I have posted twice since the beginning of this year [February 18, 2016] and [May 20, 2016] concerning upcoming changes in federal wage and hour laws. The Fair Labor Standards Act (FLSA) guarantees covered workers a minimum hourly wage and overtime pay at a rate of 1.5 times their base hourly rate for hours worked in excess of 40 hours in a work week.

The FLSA also provides, however, that certain employees are exempt from its overtime pay protections (“exempt employees”). The most common exemptions are for positions deemed “executive,” “administrative,” “professional,” and “highly compensated employees.”

The United States Department of Labor (“DOL”) has defined who falls within these classifications of exempt employees through its regulations. The regulations identify various job duties and responsibilities associated with each classification that must be met in order for a worker to be deemed exempt. The requisite duties are referred to as the “duties test.” Whether an employee meets the duties test, however, is only the last step in the process of determining whether an employee is exempt from overtime pay. Initially, the DOL requires that before any employee is classified as exempt she must receive a minimum set weekly salary as specified by DOL regulations (the “salary level test”).

Earlier this year the DOL issued new regulations significantly increasing the minimum salary an employee must receive to be treated as exempt. This change goes into effect December 1, 2016. At that time the minimum salary will increase from $455.00 per week ($23,660.00 annually) to $913.00 per week ($47,476.00 annually).

I have received a number of inquiries from charitable non-profit organizations asking whether they are subject to these changes. Most non-profit organizations are aware that federal wage and hour laws have a $500,000.00 annual business revenue threshold that must be met before each and every employee is automatically covered by the requirements of the FLSA. This is called the “enterprise coverage test.” Many non-profit organizations, including most smaller ones, probably do not meet this test. In order for an employer to be considered covered as an “enterprise” under this test, the organization must engage in ordinary commercial activities resulting in annual sales or other business income meeting or exceeding the threshold of $500,000.00. Activities of a charitable nature, including receipt of charitable donations of money, are not considered “commercial activities” and do not count toward the $500,000.00 threshold. On the other hand, a charitable non-profit organization that engages in ordinary commercial activities, such as a thrift store, will be subject to federal wage and hour laws as an “enterprise” if the sales generated through that store meet or exceed $500,000.00. This is true even if the items sold are donated.
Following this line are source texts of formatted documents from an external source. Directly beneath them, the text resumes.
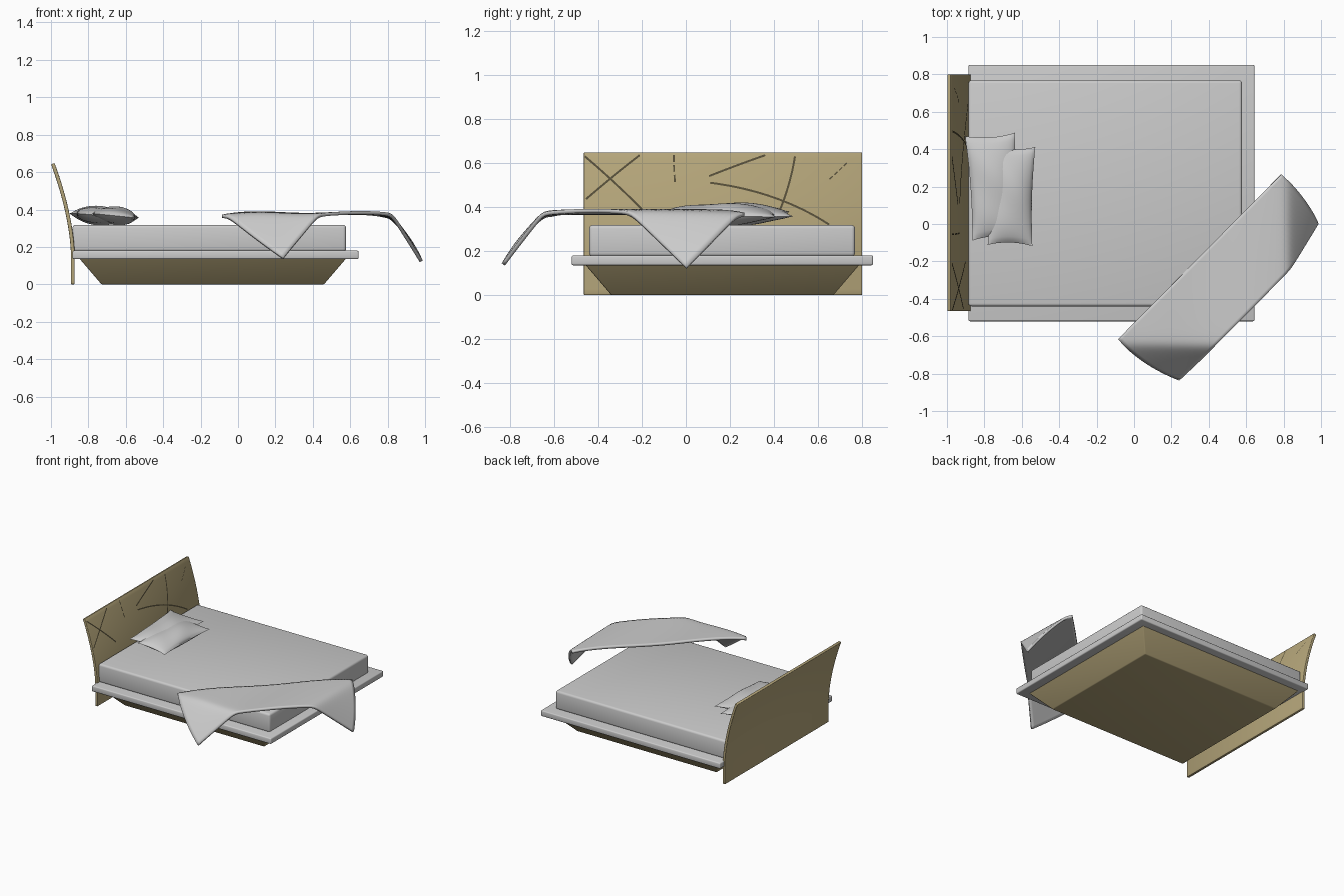
import bpy, bmesh, math
from mathutils import Vector, Matrix

if "Cube" in bpy.data.objects:
    bpy.data.objects.remove(bpy.data.objects["Cube"], do_unlink=True)


def material(name, color):
    m = bpy.data.materials.new(name)
    m.use_nodes = True
    m.diffuse_color = (*color, 1)
    m.node_tree.nodes["Principled BSDF"].inputs["Base Color"].default_value = (*color, 1)
    return m


GREY = material("light grey", (0.6, 0.6, 0.6))
TAN = material("tan wood", (0.45, 0.37, 0.19))
DARK = material("dark groove", (0.09, 0.075, 0.04))


def finish(name, bm, mat, smooth=None):
    bmesh.ops.recalc_face_normals(bm, faces=bm.faces)
    me = bpy.data.meshes.new(name)
    bm.to_mesh(me)
    bm.free()
    me.materials.append(mat)
    ob = bpy.data.objects.new(name, me)
    bpy.context.collection.objects.link(ob)
    if smooth:
        bpy.ops.object.select_all(action='DESELECT')
        ob.select_set(True)
        bpy.context.view_layer.objects.active = ob
        bpy.ops.object.shade_smooth_by_angle(angle=math.radians(smooth))
    return ob


def block(name, lo, hi, mat, bevel, taper=0):
    """Box between two corners; taper draws the bottom face inwards."""
    bm = bmesh.new()
    bmesh.ops.create_cube(bm, size=1)
    lo, hi = Vector(lo), Vector(hi)
    for v in bm.verts:
        s = v.co.copy()
        v.co = [(a + b) / 2 + (b - a) * t for a, b, t in zip(lo, hi, s)]
        if s.z < 0:
            v.co.x -= math.copysign(taper, s.x)
            v.co.y -= math.copysign(taper, s.y)
    bmesh.ops.bevel(bm, geom=bm.edges[:], offset=bevel, segments=3,
                    profile=0.5, affect='EDGES')
    return finish(name, bm, mat, 40)


def surface(bm, nu, nv, func):
    """Grid of quads through func(u, v), u and v from 0 to 1."""
    rows = [[bm.verts.new(func(i / nu, j / nv)) for j in range(nv + 1)]
            for i in range(nu + 1)]
    for a, b in zip(rows, rows[1:]):
        for j in range(nv):
            bm.faces.new((a[j], b[j], b[j + 1], a[j + 1]))


# Bed body
block("base", (-0.85, -0.46, 0), (0.58, 0.79, 0.14), TAN, 0.006, 0.12)
block("platform", (-0.885, -0.52, 0.135), (0.645, 0.85, 0.18), GREY, 0.008)
block("mattress", (-0.885, -0.44, 0.175), (0.578, 0.768, 0.318), GREY, 0.016)


# Curved headboard
def lean(z):
    return -0.883 - 0.107 * (max(0, z - 0.15) / 0.495) ** 1.7


bm = bmesh.new()
surface(bm, 24, 1, lambda u, v: (lean(0.645 * u), -0.465 + 1.265 * v, 0.645 * u))
board = finish("headboard", bm, TAN, 40)
sol = board.modifiers.new("thickness", 'SOLIDIFY')
sol.thickness, sol.offset = 0.02, 0
bev = board.modifiers.new("rounding", 'BEVEL')
bev.width, bev.segments = 0.004, 2


# Dark grooves on the headboard: start, bend and end as (y, z)
def groove(name, a, b, c, width=0.009, dashes=1):
    a, b, c = Vector(a), Vector(b), Vector(c)
    bm = bmesh.new()

    def point(t, side):
        p = a * (1 - t) ** 2 + b * 2 * t * (1 - t) + c * t * t
        d = ((b - a) * (1 - t) + (c - b) * t).normalized()
        p = p + Vector((-d.y, d.x)) * width * (side - 0.5)
        return (lean(p.y) + 0.0135, p.x, p.y)

    for k in range(dashes):
        surface(bm, 16, 1, lambda u, v: point((k + u * (0.7 if dashes > 1 else 1)) / dashes, v))
    finish(name, bm, DARK)


groove("groove_left_down", (-0.46, 0.63), (-0.33, 0.52), (-0.2, 0.39))
groove("groove_left_up", (-0.455, 0.435), (-0.34, 0.535), (-0.21, 0.635))
groove("groove_short", (-0.055, 0.635), (-0.055, 0.57), (-0.048, 0.5), 0.008, 3)
groove("groove_middle", (0.105, 0.54), (0.23, 0.59), (0.36, 0.635))
groove("groove_curved", (0.495, 0.63), (0.475, 0.5), (0.42, 0.37))
groove("groove_arc", (0.11, 0.51), (0.42, 0.47), (0.65, 0.32))
groove("groove_dashed", (0.73, 0.6), (0.69, 0.56), (0.645, 0.52), 0.006, 4)


# Pillows: two puffed sheets joined at a pinched outline
def pillow(name, centre, width, length, height, turn, tilt):
    rot = Matrix.Rotation(turn, 3, 'Z') @ Matrix.Rotation(tilt, 3, 'Y')
    bm = bmesh.new()
    for side in (-1, 1):
        def shape(u, v):
            a, b = 2 * u - 1, 2 * v - 1
            x = a * width / 2 * (1 - 0.08 * (1 - b * b))
            y = b * length / 2 * (1 - 0.06 * (1 - a * a))
            puff = ((1 - a * a) * (1 - b * b)) ** 0.6
            z = side * height * puff * (1 + 0.08 * math.sin(5 * b + 2 * a))
            return Vector(centre) + rot @ Vector((x, y, z))
        surface(bm, 24, 32, shape)
    bmesh.ops.remove_doubles(bm, verts=bm.verts, dist=0.0005)
    finish(name, bm, GREY, 60)


pillow("back_pillow", (-0.75, 0.2, 0.368), 0.27, 0.56, 0.05, 0.07, 0.08)
pillow("front_pillow", (-0.655, 0.15, 0.367), 0.24, 0.53, 0.048, -0.03, 0.1)


# Blanket laid diagonally over the corner, its two outer corners drooping
def droop(along, across):
    t = (across - 0.1) / 0.28 - (along - 0.06) / 0.28
    return 0.5 * (t + math.sqrt(t * t + 0.012)) - 0.02


def cloth(u, v):
    along, across = 1.245 * u, 0.385 * v
    near, far = droop(along, across), droop(1.245 - along, across)
    across -= 0.05 * max(0, far) * v
    along += 0.067 * max(0, near) * v - 0.04 * max(0, far) * v
    across += 0.012 * v * math.sin(math.pi * u)
    z = 0.371 - 0.185 * near - 0.195 * far
    z += 0.005 * math.sin(9 * u + 3 * v) - 0.012 * (2 * u - 1) ** 4
    r = math.sqrt(0.5)
    return (-0.085 + (along + across) * r * 0.99, -0.615 + (along - across) * r, z)


bm = bmesh.new()
surface(bm, 60, 24, cloth)
blanket = finish("blanket", bm, GREY, 50)
sol = blanket.modifiers.new("thickness", 'SOLIDIFY')
sol.thickness, sol.offset = 0.018, 0
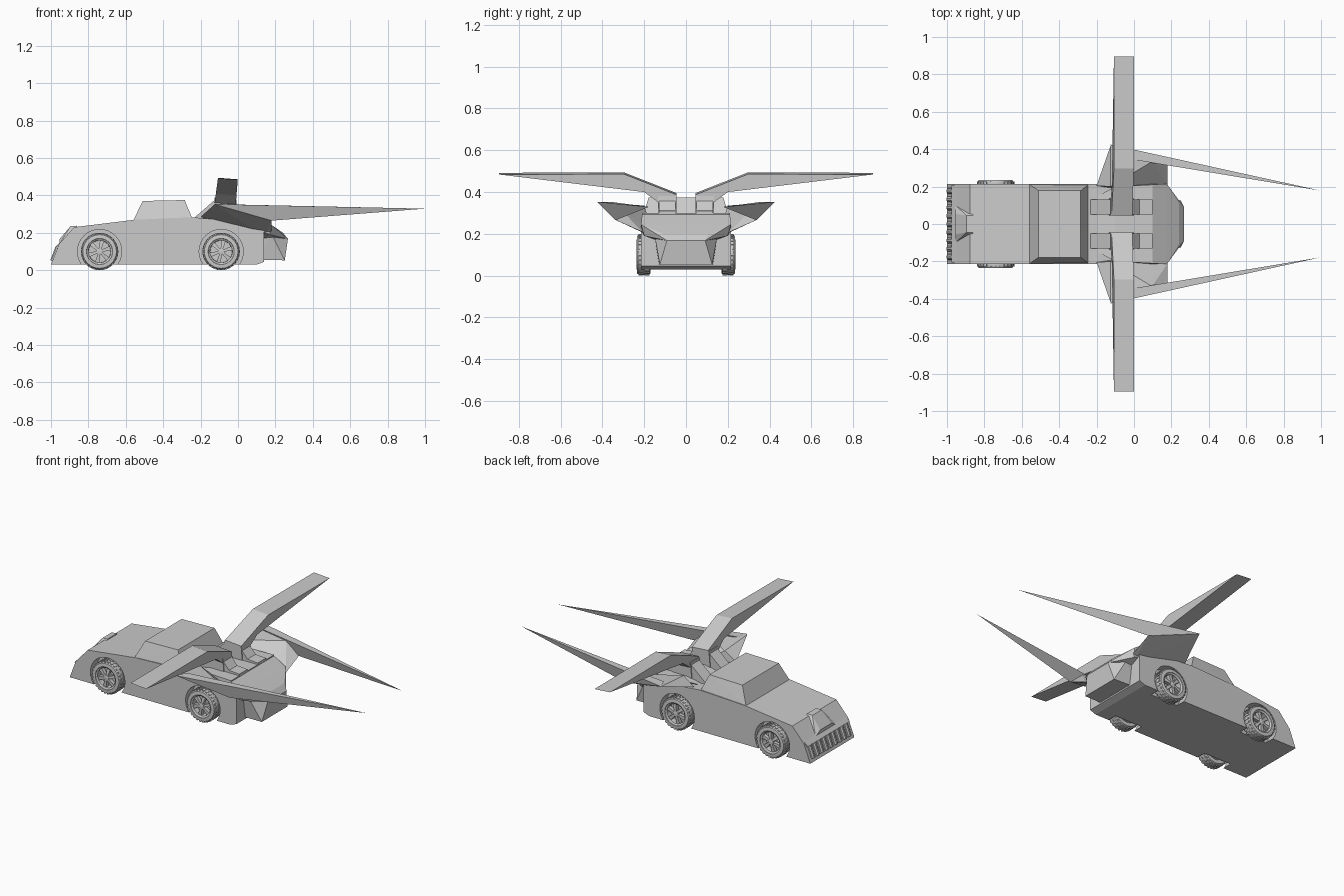
import bpy, bmesh, math
from mathutils import Vector, Matrix

if "Cube" in bpy.data.objects:
    bpy.data.objects.remove(bpy.data.objects["Cube"])


def finish(name, bm):
    bmesh.ops.recalc_face_normals(bm, faces=bm.faces)
    me = bpy.data.meshes.new(name)
    bm.to_mesh(me)
    bm.free()
    ob = bpy.data.objects.new(name, me)
    bpy.context.collection.objects.link(ob)
    return ob


def hull(name, pts, mirror=False):
    """Convex solid; mirror=True adds the points reflected in y."""
    bm = bmesh.new()
    allp = list(pts) + ([(x, -y, z) for x, y, z in pts] if mirror else [])
    for p in allp:
        bm.verts.new(p)
    res = bmesh.ops.convex_hull(bm, input=bm.verts)
    junk = [v for v in bm.verts if not v.link_faces]
    bmesh.ops.delete(bm, geom=junk, context='VERTS')
    bmesh.ops.dissolve_limit(bm, angle_limit=0.01, verts=bm.verts, edges=bm.edges)
    return finish(name, bm)


def loft(name, a, b):
    """Solid between two matching outlines."""
    bm = bmesh.new()
    va = [bm.verts.new(p) for p in a]
    vb = [bm.verts.new(p) for p in b]
    n = len(a)
    bm.faces.new(va)
    bm.faces.new(vb[::-1])
    for i in range(n):
        j = (i + 1) % n
        bm.faces.new((va[i], vb[i], vb[j], va[j]))
    return finish(name, bm)


def lathe(name, profile, centre, steps, s):
    """Closed (radius, y) profile turned about the y axis."""
    bm = bmesh.new()
    rings = []
    for k in range(steps):
        t = 2 * math.pi * k / steps
        rings.append([bm.verts.new((centre[0] + r * math.cos(t), s * y,
                                    centre[1] + r * math.sin(t))) for r, y in profile])
    n = len(profile)
    for k in range(steps):
        a, b = rings[k], rings[(k + 1) % steps]
        for i in range(n):
            j = (i + 1) % n
            bm.faces.new((a[i], a[j], b[j], b[i]))
    return finish(name, bm)


# Car body, extruded side profile
side = [(-1, .03), (-.957, .14), (-.877, .23), (-.55, .27), (-.24, .283),
        (.10, .25), (.14, .24), (.14, .045), (.10, .03)]
body = loft("body", [(x, -.215, z) for x, z in side], [(x, .215, z) for x, z in side])

# Wheel arch cuts
for x in (-.74, -.09):
    for s in (1, -1):
        bpy.ops.mesh.primitive_cylinder_add(vertices=32, radius=.118, depth=.12,
                                            location=(x, s * .215, .10),
                                            rotation=(math.pi / 2, 0, 0))
        cut = bpy.context.object
        cut.name = "arch_cutter"
        cut.hide_render = True
        cut.hide_viewport = False
        m = body.modifiers.new("arch", 'BOOLEAN')
        m.object, m.operation, m.solver = cut, 'DIFFERENCE', 'EXACT'
bpy.context.view_layer.update()
cut_mesh = bpy.data.meshes.new_from_object(
    body.evaluated_get(bpy.context.evaluated_depsgraph_get()))
body.modifiers.clear()
body.data = cut_mesh
for ob in [o for o in bpy.data.objects if o.name.startswith("arch_cutter")]:
    bpy.data.objects.remove(ob)

# Cabin
hull("cabin", [(-.56, .213, .265), (-.24, .213, .265), (-.51, .178, .37), (-.285, .178, .375)], True)

# Hood scoop and grille teeth
hull("hood_scoop", [(-.955, .10, .14), (-.955, .055, .165), (-.895, .045, .235),
                    (-.86, .045, .238), (-.86, .06, .225), (-.89, .06, .212)], True)
hull("grille_lip", [(-.965, .205, .125), (-.95, .205, .15), (-.975, .205, .125)], True)
for i in range(9):
    y = (i - 4) * .044
    bpy.ops.mesh.primitive_cylinder_add(vertices=10, radius=.017, depth=.075,
                                        location=(-.975, y, .083),
                                        rotation=(0, math.radians(21), 0))
    bpy.context.object.name = "grille_tooth"

# Rear deck and engine block
hull("rear_deck", [(-.23, .13, .27), (-.10, .20, .30), (.10, .21, .30), (.10, .215, .24)], True)
hull("engine_block", [(.09, .21, .30), (.175, .215, .245), (.10, .215, .22), (.17, .20, .19),
                      (.267, .09, .167), (.24, .11, .20), (.14, .14, .17)], True)
hull("rear_box", [(.10, .13, .055), (.25, .125, .053), (.267, .092, .167),
                  (.10, .15, .20), (.18, .15, .19)], True)

# Wheels
for x in (-.74, -.09):
    for s in (1, -1):
        c = (x, .10)
        lathe("tyre", [(.068, .17), (.09, .17), (.097, .18), (.097, .222),
                       (.09, .234), (.07, .236), (.066, .225)], c, 32, s)
        lathe("rim", [(.058, .18), (.070, .18), (.070, .234), (.060, .228)], c, 32, s)
        lathe("hub", [(.001, .18), (.018, .18), (.018, .23), (.001, .232)], c, 12, s)
        lathe("brake_disc", [(.001, .165), (.069, .165), (.069, .195), (.001, .195)], c, 24, s)
        for k in range(6):
            t = 2 * math.pi * k / 6 + .3
            d, n = Vector((math.cos(t), math.sin(t))), Vector((-math.sin(t), math.cos(t)))
            pts = []
            for r, w, y in ((.012, .006, .229), (.063, .012, .224)):
                for e in (1, -1):
                    p = d * r + n * w * e
                    pts += [(x + p.x, s * y, .1 + p.y), (x + p.x, s * (y - .022), .1 + p.y)]
            hull("spoke", pts)
        # Tread blocks
        bm = bmesh.new()
        for k in range(28):
            t = 2 * math.pi * k / 28
            for row, y in enumerate((.186, .216)):
                a = t + row * math.pi / 28
                bmesh.ops.create_cube(bm, size=1, matrix=Matrix.Translation(
                    (x + .0965 * math.cos(a), s * y, .1 + .0965 * math.sin(a)))
                    @ Matrix.Rotation(-a, 4, 'Y') @ Matrix.Diagonal((.007, .024, .012, 1)))
        finish("tread", bm)

# Wings, masts, swept blades and arms, one set per side
wing = [(.045, .395), (.297, .494), (.895, .492), (.20, .408), (.135, .36), (.045, .36)]
for s in (1, -1):
    def m(pts):
        return [(x, s * y, z) for x, y, z in pts]

    def edge(x0, x1, drop):
        out = []
        for y, z in wing:
            t = (z - .36) / .134
            out.append((x0 + (x1 - x0) * t, s * y, z - drop))
        return out
    loft("cross_wing", edge(-.125, -.107, 0), edge(-.012, -.001, .008))
    hull("wing_mast", m([(x, y, z) for y in (.045, .135)
                         for x, z in ((-.125, .39), (-.01, .385), (-.135, .27), (0, .27))]))
    rail = [(-.24, .275), (-.125, .375), (-.01, .36), (.03, .315), (.10, .31), (.10, .25)]
    loft("mast_rail", [(x, s * .05, z) for x, z in rail], [(x, s * .13, z) for x, z in rail])
    hull("swept_blade", m([(-.125, .425, .353), (1.0, .178, .329), (.18, .338, .265),
                           (.097, .334, .348), (-.10, .36, .353)]))
    hull("blade_arm", m([(-.125, .42, .352), (.18, .335, .265), (.097, .334, .34),
                         (-.125, .20, .335), (-.20, .205, .285), (.10, .215, .25),
                         (.18, .21, .21), (.14, .15, .18)]))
After I explain how this concept of “enterprise coverage” works, representatives of smaller non-profit entities begin to smile and ask “then I don’t have to worry about these new changes in the federal wage and hours, do I?” The smile quickly subsides when I continue with, “I’m not finished explaining.”

Even if the employer does not qualify for automatic FLSA coverage of all its employees under the “enterprise test,” the FLSA regulations further provide that each individual employee has to be evaluated to ascertain if her duties are such that coverage applies to her through an “individual coverage” analysis. Any employee, whether employed by a for profit or non-profit employer, whose job activities require that she regularly engage in interstate commerce while performing her job is subject to the FLSA minimum wage and overtime requirements, as well as the requirements for overtime exempt status. What constitutes “interstate commerce” is a very easy test to meet. In 21st century terms, it includes regularly sending/receiving e-mails, telephone calls, and regular mail across state lines.

Clearly, virtually all employees of even the smallest non-profit and church organizations probably meet this test since most regularly engage in sending/receiving mail and e-mails, and making/receiving telephone calls across state lines in connection with church or other non-profit business. If you are affiliated with a non-profit entity and assume your organization is not subject to federal wage and hour laws, or recently determined that employees you treat as exempt from overtime are not subject to the new salary minimum increase going into effect later this year, you are probably mistaken. This is a very good time to speak with your legal advisor on the impact of these changes and to determine whether your organization needs to undertake an analysis of its employee pay structure before the end of the year.

If you would like to speak to John Lawhorn on this or any other matter, he may be reached at (865) 546-9321.